Report the number of lines in the entries below that include the word "from", and nothing else.

(Input)

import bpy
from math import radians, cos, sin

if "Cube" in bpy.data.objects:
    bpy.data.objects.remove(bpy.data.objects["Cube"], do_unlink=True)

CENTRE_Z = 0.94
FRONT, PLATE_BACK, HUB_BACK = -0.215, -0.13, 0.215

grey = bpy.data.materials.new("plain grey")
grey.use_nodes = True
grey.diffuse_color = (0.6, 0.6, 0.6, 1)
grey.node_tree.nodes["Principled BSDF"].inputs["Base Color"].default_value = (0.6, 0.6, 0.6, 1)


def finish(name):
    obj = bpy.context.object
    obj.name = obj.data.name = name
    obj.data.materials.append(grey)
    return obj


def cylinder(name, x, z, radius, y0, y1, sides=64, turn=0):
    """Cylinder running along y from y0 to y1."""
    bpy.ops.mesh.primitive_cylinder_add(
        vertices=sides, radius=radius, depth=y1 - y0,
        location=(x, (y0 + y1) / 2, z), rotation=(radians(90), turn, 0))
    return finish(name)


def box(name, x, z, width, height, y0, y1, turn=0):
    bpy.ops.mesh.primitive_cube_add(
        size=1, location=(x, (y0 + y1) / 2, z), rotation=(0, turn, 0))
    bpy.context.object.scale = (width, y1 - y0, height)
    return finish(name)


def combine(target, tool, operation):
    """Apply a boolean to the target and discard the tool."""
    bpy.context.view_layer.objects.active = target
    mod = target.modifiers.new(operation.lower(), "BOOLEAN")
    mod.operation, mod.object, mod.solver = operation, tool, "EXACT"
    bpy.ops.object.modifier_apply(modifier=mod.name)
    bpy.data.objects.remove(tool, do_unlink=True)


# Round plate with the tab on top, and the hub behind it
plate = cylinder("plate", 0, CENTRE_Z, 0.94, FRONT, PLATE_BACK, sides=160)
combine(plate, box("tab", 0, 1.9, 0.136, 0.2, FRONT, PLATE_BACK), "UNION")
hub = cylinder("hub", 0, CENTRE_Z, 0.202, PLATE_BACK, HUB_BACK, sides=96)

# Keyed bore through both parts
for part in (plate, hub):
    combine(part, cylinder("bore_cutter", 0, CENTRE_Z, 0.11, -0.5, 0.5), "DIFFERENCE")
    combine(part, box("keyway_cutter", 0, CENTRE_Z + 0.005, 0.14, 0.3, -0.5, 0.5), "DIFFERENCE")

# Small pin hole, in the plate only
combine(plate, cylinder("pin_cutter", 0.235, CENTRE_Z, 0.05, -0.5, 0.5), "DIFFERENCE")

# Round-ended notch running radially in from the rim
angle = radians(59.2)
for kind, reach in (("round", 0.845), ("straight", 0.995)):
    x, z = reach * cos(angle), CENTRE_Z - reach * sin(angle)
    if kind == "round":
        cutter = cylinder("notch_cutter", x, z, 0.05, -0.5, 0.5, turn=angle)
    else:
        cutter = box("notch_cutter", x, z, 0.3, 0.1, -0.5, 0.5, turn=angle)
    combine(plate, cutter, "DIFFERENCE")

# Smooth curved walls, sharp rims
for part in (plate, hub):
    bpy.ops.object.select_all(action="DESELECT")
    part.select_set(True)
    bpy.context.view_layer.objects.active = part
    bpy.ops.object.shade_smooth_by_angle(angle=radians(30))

(End Input)

▸ Result of the exercise
3